(Records Opens)

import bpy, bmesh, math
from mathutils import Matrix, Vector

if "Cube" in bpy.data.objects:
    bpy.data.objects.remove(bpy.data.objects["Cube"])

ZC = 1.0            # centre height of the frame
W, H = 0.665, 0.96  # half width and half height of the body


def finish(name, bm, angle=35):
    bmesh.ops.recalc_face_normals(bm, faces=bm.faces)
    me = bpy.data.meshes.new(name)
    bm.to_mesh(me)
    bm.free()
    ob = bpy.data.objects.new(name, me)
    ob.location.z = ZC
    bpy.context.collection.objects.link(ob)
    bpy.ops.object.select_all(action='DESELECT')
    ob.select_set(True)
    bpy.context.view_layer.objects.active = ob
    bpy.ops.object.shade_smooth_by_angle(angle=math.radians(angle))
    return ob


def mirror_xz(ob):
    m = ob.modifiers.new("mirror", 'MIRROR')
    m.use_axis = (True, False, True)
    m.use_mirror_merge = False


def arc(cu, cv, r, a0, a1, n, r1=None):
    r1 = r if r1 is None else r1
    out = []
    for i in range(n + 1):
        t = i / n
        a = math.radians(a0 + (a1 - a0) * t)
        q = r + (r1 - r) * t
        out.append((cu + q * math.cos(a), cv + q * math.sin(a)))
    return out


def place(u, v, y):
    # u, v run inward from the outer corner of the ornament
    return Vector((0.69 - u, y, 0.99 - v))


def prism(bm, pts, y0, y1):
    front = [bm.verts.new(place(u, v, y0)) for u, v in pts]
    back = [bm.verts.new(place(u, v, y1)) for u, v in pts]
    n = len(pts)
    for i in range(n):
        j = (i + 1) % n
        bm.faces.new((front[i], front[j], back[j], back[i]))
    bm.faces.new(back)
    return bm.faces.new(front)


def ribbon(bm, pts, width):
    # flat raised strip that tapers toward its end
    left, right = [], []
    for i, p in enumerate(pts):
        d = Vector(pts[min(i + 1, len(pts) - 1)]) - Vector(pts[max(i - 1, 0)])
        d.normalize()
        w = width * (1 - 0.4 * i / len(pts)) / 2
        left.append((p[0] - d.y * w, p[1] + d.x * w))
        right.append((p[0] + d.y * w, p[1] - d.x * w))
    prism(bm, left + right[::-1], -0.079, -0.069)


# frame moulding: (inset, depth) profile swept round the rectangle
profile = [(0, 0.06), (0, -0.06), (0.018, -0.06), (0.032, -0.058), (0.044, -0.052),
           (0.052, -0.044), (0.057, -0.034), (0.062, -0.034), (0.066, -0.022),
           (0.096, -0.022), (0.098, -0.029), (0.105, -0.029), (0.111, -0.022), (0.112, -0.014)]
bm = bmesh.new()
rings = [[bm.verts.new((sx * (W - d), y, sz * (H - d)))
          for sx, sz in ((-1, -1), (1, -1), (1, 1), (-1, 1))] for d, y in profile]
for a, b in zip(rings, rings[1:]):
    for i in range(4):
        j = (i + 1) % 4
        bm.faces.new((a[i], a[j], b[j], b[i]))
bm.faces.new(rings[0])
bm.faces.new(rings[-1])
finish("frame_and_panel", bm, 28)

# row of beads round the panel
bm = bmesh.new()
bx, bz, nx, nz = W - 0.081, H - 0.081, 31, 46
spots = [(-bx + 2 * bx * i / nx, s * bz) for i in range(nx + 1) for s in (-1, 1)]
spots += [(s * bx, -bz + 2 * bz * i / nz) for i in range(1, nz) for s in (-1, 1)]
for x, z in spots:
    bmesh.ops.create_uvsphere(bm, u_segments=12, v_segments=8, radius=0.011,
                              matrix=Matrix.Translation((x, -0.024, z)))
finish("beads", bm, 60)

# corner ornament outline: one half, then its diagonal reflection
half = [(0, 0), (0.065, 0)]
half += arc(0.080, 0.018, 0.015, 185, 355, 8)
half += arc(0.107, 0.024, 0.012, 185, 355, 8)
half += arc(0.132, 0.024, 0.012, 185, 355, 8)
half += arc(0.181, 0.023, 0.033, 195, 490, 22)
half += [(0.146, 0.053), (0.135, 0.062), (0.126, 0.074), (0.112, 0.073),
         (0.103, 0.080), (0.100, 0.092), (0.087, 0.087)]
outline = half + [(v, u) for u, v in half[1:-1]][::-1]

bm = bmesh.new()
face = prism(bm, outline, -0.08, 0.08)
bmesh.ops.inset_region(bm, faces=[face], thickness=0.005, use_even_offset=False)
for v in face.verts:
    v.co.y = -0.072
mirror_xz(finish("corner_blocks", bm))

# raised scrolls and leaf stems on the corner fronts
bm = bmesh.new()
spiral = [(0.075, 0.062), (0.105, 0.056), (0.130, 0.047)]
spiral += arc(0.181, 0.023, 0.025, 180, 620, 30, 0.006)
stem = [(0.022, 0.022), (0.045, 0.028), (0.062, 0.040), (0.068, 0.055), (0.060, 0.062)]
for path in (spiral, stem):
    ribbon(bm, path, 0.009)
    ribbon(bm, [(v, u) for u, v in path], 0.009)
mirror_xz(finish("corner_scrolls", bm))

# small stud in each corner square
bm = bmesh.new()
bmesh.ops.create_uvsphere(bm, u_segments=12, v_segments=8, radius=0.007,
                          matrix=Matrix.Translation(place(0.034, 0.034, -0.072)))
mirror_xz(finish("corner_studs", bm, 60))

(Records Closes)
(Records Opens)

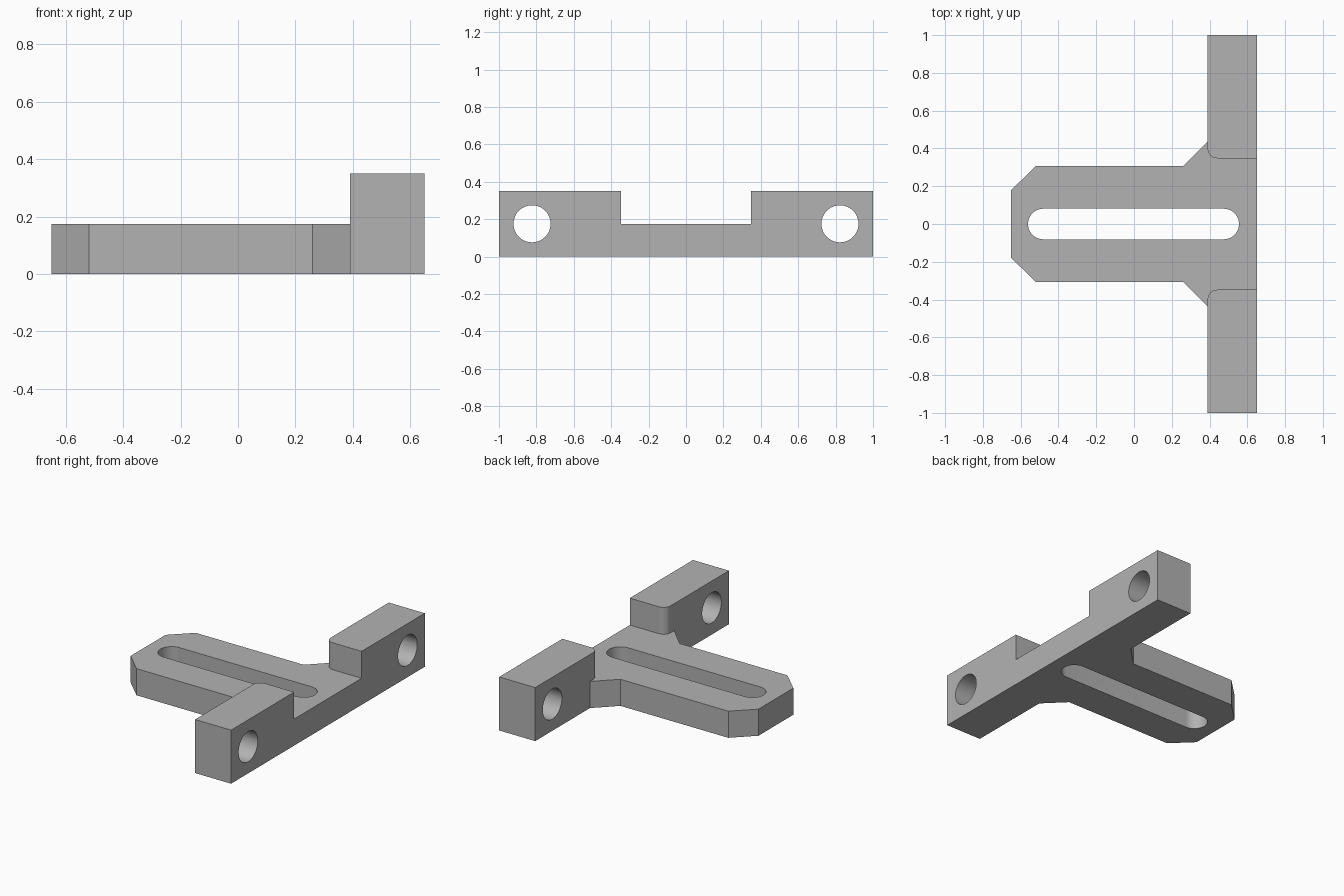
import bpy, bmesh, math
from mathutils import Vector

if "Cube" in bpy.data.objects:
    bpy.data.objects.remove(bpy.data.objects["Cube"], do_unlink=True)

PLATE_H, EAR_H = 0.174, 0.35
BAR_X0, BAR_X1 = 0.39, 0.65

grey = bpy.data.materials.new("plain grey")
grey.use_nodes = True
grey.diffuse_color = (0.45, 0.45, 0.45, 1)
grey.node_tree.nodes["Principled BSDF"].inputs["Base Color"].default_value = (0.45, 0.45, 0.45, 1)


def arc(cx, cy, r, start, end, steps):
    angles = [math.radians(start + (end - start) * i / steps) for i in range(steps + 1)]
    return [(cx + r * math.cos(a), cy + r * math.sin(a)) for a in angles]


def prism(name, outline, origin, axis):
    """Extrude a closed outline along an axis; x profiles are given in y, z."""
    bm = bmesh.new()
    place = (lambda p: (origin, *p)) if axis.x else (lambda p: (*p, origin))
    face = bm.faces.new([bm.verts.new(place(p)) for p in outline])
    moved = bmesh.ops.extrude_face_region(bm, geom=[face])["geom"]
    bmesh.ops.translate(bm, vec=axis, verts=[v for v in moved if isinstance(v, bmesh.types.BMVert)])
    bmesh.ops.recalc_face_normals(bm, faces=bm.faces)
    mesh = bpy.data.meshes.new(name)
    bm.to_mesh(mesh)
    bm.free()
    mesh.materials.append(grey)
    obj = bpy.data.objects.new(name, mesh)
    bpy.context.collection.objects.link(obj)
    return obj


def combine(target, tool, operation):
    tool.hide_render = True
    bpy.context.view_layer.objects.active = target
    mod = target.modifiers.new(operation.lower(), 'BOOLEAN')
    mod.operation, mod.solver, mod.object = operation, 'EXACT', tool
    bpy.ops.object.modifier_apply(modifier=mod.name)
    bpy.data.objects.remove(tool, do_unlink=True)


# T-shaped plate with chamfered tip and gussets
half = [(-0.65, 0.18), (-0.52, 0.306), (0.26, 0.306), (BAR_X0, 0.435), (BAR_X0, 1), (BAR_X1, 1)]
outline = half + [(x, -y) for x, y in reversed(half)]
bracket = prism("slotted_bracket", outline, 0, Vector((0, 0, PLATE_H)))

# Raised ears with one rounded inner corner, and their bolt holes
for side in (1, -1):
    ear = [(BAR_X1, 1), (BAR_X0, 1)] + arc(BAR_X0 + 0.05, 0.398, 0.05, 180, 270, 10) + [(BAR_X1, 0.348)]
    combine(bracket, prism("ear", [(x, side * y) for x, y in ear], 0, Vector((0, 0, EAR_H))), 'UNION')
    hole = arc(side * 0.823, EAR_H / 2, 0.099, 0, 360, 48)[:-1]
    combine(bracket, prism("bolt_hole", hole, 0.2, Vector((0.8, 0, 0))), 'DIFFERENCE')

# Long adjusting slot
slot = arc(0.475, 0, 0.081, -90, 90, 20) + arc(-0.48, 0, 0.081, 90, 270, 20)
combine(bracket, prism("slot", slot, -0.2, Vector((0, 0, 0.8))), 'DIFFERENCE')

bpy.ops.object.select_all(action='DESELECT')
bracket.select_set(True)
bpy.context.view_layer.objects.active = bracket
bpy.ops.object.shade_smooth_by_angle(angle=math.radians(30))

(Records Closes)

Task statement — Of the lines in the data, report each one containing the string "moved".

Exercise solution —
    moved = bmesh.ops.extrude_face_region(bm, geom=[face])["geom"]
    bmesh.ops.translate(bm, vec=axis, verts=[v for v in moved if isinstance(v, bmesh.types.BMVert)])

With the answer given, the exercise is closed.